** Opening Data block **
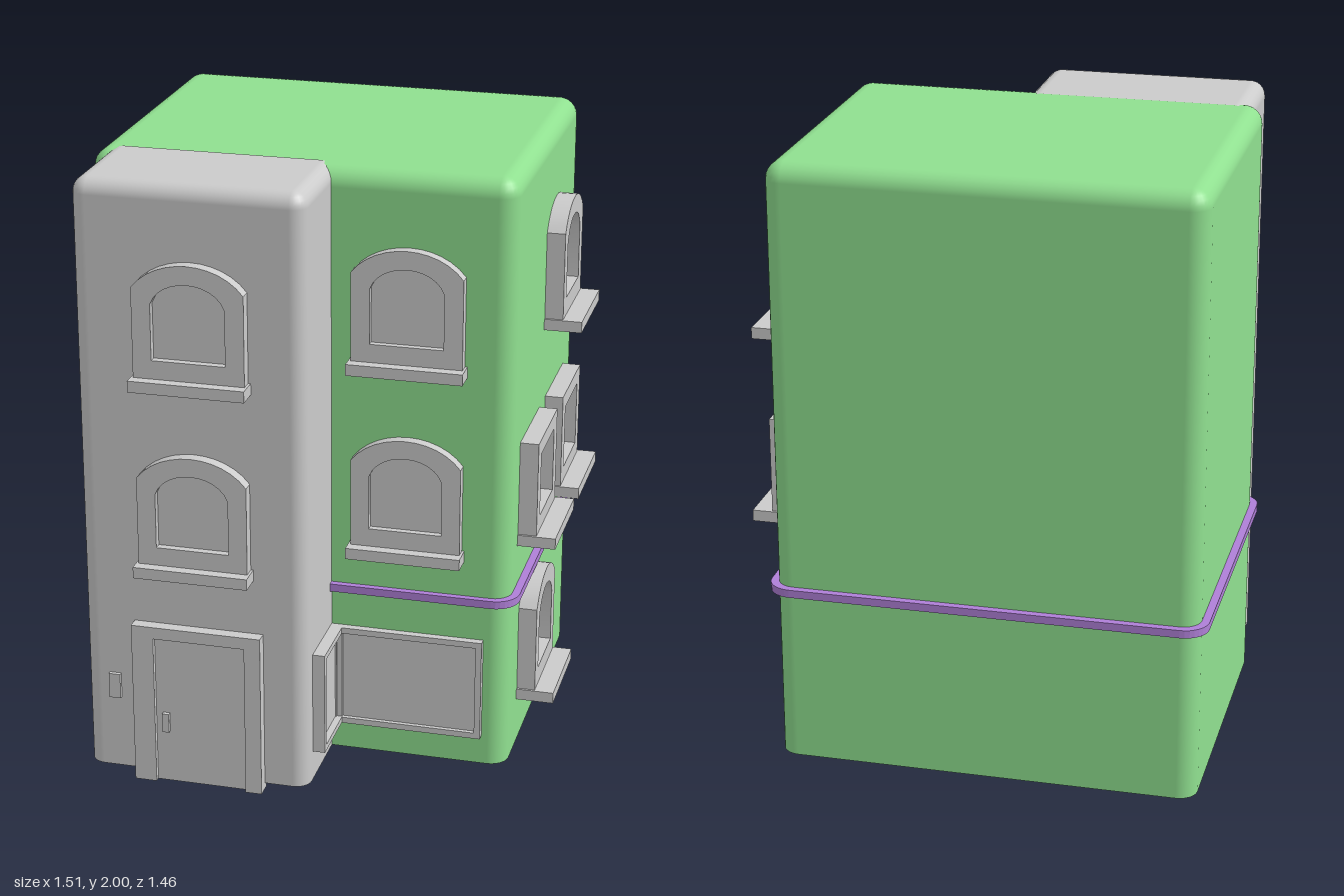
import * as THREE from 'three';
import { toCreasedNormals } from 'three/addons/utils/BufferGeometryUtils.js';

const grey = new THREE.MeshStandardMaterial({ color: 0xcccccc });
const greyShell = new THREE.MeshStandardMaterial({ color: 0xcccccc, side: THREE.DoubleSide });
const green = new THREE.MeshStandardMaterial({ color: 0x90e090, side: THREE.DoubleSide });
const purple = new THREE.MeshStandardMaterial({ color: 0xb080d8 });

function add(parent, name, geometry, material = grey) {
  const mesh = new THREE.Mesh(geometry, material);
  mesh.name = name;
  parent.add(mesh);
  return mesh;
}

// box given by its limits
function box(parent, name, x0, x1, y0, y1, z0, z1) {
  const g = new THREE.BoxGeometry(x1 - x0, y1 - y0, z1 - z0);
  g.translate((x0 + x1) / 2, (y0 + y1) / 2, (z0 + z1) / 2);
  return add(parent, name, g);
}

// Hollow block, open below, with rounded upright and top edges; openBack leaves out the rear wall
function shell(x0, x1, z0, z1, y0, y1, r, openBack) {
  const n = 6, outline = [];
  const corner = (x, z, start) => {
    for (let i = 0; i <= n; i++) {
      const a = start + (i / n) * Math.PI / 2;
      outline.push([x, z, Math.cos(a), Math.sin(a)]);
    }
  };
  if (openBack) outline.push([x1 - r, z0, 1, 0]);
  corner(x1 - r, z1 - r, 0);
  corner(x0 + r, z1 - r, Math.PI / 2);
  if (openBack) outline.push([x0 + r, z0, -1, 0]);
  else {
    corner(x0 + r, z0 + r, Math.PI);
    corner(x1 - r, z0 + r, Math.PI * 1.5);
    outline.push(outline[0]);
  }
  const rings = [[y0, 0]];
  for (let i = 0; i <= n; i++) {
    const t = (i / n) * Math.PI / 2;
    rings.push([y1 - r + r * Math.sin(t), t]);
  }
  const pos = [], nor = [], idx = [], m = outline.length;
  for (const [y, t] of rings) {
    for (const [x, z, dx, dz] of outline) {
      const c = Math.cos(t);
      pos.push(x + dx * r * c, y, z + dz * r * c);
      nor.push(dx * c, Math.sin(t), dz * c);
    }
  }
  for (let j = 0; j < rings.length - 1; j++) {
    for (let i = 0; i < m - 1; i++) {
      const a = j * m + i, b = a + m;
      idx.push(a, b, a + 1, a + 1, b, b + 1);
    }
  }
  // flat roof as a fan
  const hub = pos.length / 3, top = (rings.length - 1) * m;
  pos.push((x0 + x1) / 2, y1, openBack ? z0 : (z0 + z1) / 2);
  nor.push(0, 1, 0);
  for (let i = 0; i < m - 1; i++) idx.push(hub, top + i + 1, top + i);
  const g = new THREE.BufferGeometry();
  g.setAttribute('position', new THREE.Float32BufferAttribute(pos, 3));
  g.setAttribute('normal', new THREE.Float32BufferAttribute(nor, 3));
  g.setIndex(idx);
  return g;
}

function extrude(shape, depth) {
  const g = new THREE.ExtrudeGeometry(shape, { depth, bevelEnabled: false, curveSegments: 12 });
  return toCreasedNormals(g, 0.6);
}

// opening outline: straight sides to shoulder s, then an arch up to h
function arch(w, y0, s, h, k, T = THREE.Shape) {
  const p = new T(), c = s + (h - s) / 0.75;
  p.moveTo(-w / 2, y0);
  p.lineTo(w / 2, y0);
  p.lineTo(w / 2, s);
  if (h > s) p.bezierCurveTo(w * k, c, -w * k, c, -w / 2, s);
  else p.lineTo(-w / 2, s);
  p.closePath();
  return p;
}

// Window facing +z, standing on its sill at the origin
function makeWindow({ w, inner = 0.235, arched = true, depth, sill }) {
  const win = new THREE.Group();
  win.name = arched ? 'archedWindow' : 'squareWindow';
  const opening = T => arched ? arch(inner, 0.06, 0.24, 0.31, 0.36, T) : arch(inner, 0.05, 0.265, 0.265, 0, T);
  const frame = arched ? arch(w, 0, 0.29, 0.37, 0.27) : arch(w, 0, 0.315, 0.315, 0);
  frame.holes.push(opening(THREE.Path));
  add(win, 'windowFrame', extrude(frame, depth + 0.02)).position.z = -0.02;
  add(win, 'windowPane', extrude(opening(THREE.Shape), 0.03)).position.z = -0.015;
  box(win, 'windowSill', -w / 2 - 0.008, w / 2 + 0.008, -0.037, 0, -0.02, sill);
  return win;
}

// Rectangular display window facing +z, from its lower corner
function shopWindow(w, h, depth) {
  const g = new THREE.Group();
  g.name = 'shopWindow';
  const b = 0.02;
  const s = new THREE.Shape([[0, 0], [w, 0], [w, h], [0, h]].map(p => new THREE.Vector2(...p)));
  s.holes.push(new THREE.Path([[b, b], [w - b, b], [w - b, h - b], [b, h - b]].map(p => new THREE.Vector2(...p))));
  add(g, 'shopFrame', extrude(s, depth + 0.02)).position.z = -0.02;
  box(g, 'shopPane', b, w - b, b, h - b, -0.015, depth * 0.45);
  return g;
}

function roundedRect(x0, x1, z0, z1, r, T) {
  const p = new T();
  p.moveTo(x0 + r, z0);
  p.lineTo(x1 - r, z0);
  p.absarc(x1 - r, z0 + r, r, -Math.PI / 2, 0);
  p.absarc(x1 - r, z1 - r, r, 0, Math.PI / 2);
  p.absarc(x0 + r, z1 - r, r, Math.PI / 2, Math.PI);
  p.absarc(x0 + r, z0 + r, r, Math.PI, Math.PI * 1.5);
  return p;
}

export function createModel() {
  const model = new THREE.Group();
  model.name = 'townHouse';

  // main block and stair tower
  add(model, 'mainBlock', shell(-0.73, 0.63, -0.705, 0.35, 0.02, 1.998, 0.06, false), green);
  add(model, 'tower', shell(-0.69, 0.048, 0.28, 0.655, 0.02, 2, 0.05, true), greyShell);

  // band around the main block
  const band = roundedRect(-0.755, 0.655, -0.73, 0.372, 0.08, THREE.Shape);
  band.holes.push(roundedRect(-0.72, 0.62, -0.695, 0.34, 0.05, THREE.Path));
  const ring = new THREE.ExtrudeGeometry(band, { depth: 0.026, bevelEnabled: false, curveSegments: 4 });
  ring.rotateX(Math.PI / 2);
  add(model, 'band', ring, purple).position.y = 0.615;

  // front windows on two floors
  for (const y of [0.77, 1.393]) {
    const tower = makeWindow({ w: 0.355, depth: 0.04, sill: 0.075 });
    tower.position.set(-0.31, y, 0.655);
    const main = makeWindow({ w: 0.355, depth: 0.037, sill: 0.073 });
    main.position.set(0.297, y, 0.35);
    model.add(tower, main);
  }

  // windows on the +x wall: [z, y, arched]
  for (const [z, y, arched] of [[-0.315, 1.393, true], [0.06, 0.79, false], [-0.365, 0.79, false], [0.01, 0.215, true]]) {
    const win = makeWindow({ w: 0.322, inner: 0.22, arched, depth: 0.06, sill: 0.123 });
    win.rotation.y = Math.PI / 2;
    win.position.set(0.63, y, z);
    model.add(win);
  }

  // shop windows meeting in the corner beside the tower
  const shopFront = shopWindow(0.5, 0.345, 0.026);
  shopFront.position.set(0.05, 0.12, 0.35);
  const shopSide = shopWindow(0.24, 0.345, 0.04);
  shopSide.rotation.y = Math.PI / 2;
  shopSide.position.set(0.048, 0.12, 0.59);
  model.add(shopFront, shopSide);

  // entrance
  const door = new THREE.Group();
  door.name = 'entrance';
  box(door, 'doorPostRight', -0.52, -0.448, 0, 0.55, 0.64, 0.695);
  box(door, 'doorPostLeft', -0.148, -0.095, 0, 0.55, 0.64, 0.695);
  box(door, 'doorLintel', -0.448, -0.148, 0.51, 0.55, 0.64, 0.695);
  box(door, 'doorLeaf', -0.448, -0.148, 0, 0.51, 0.64, 0.678);
  box(door, 'doorHandle', -0.425, -0.403, 0.18, 0.245, 0.67, 0.692);
  box(door, 'doorBell', -0.61, -0.572, 0.27, 0.355, 0.645, 0.668);
  model.add(door);

  return model;
}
** Closing Data block **
- **Goal of the exercise**
Say how many lines of the data above include the word "sill", and add nothing further.

- **Result below**
6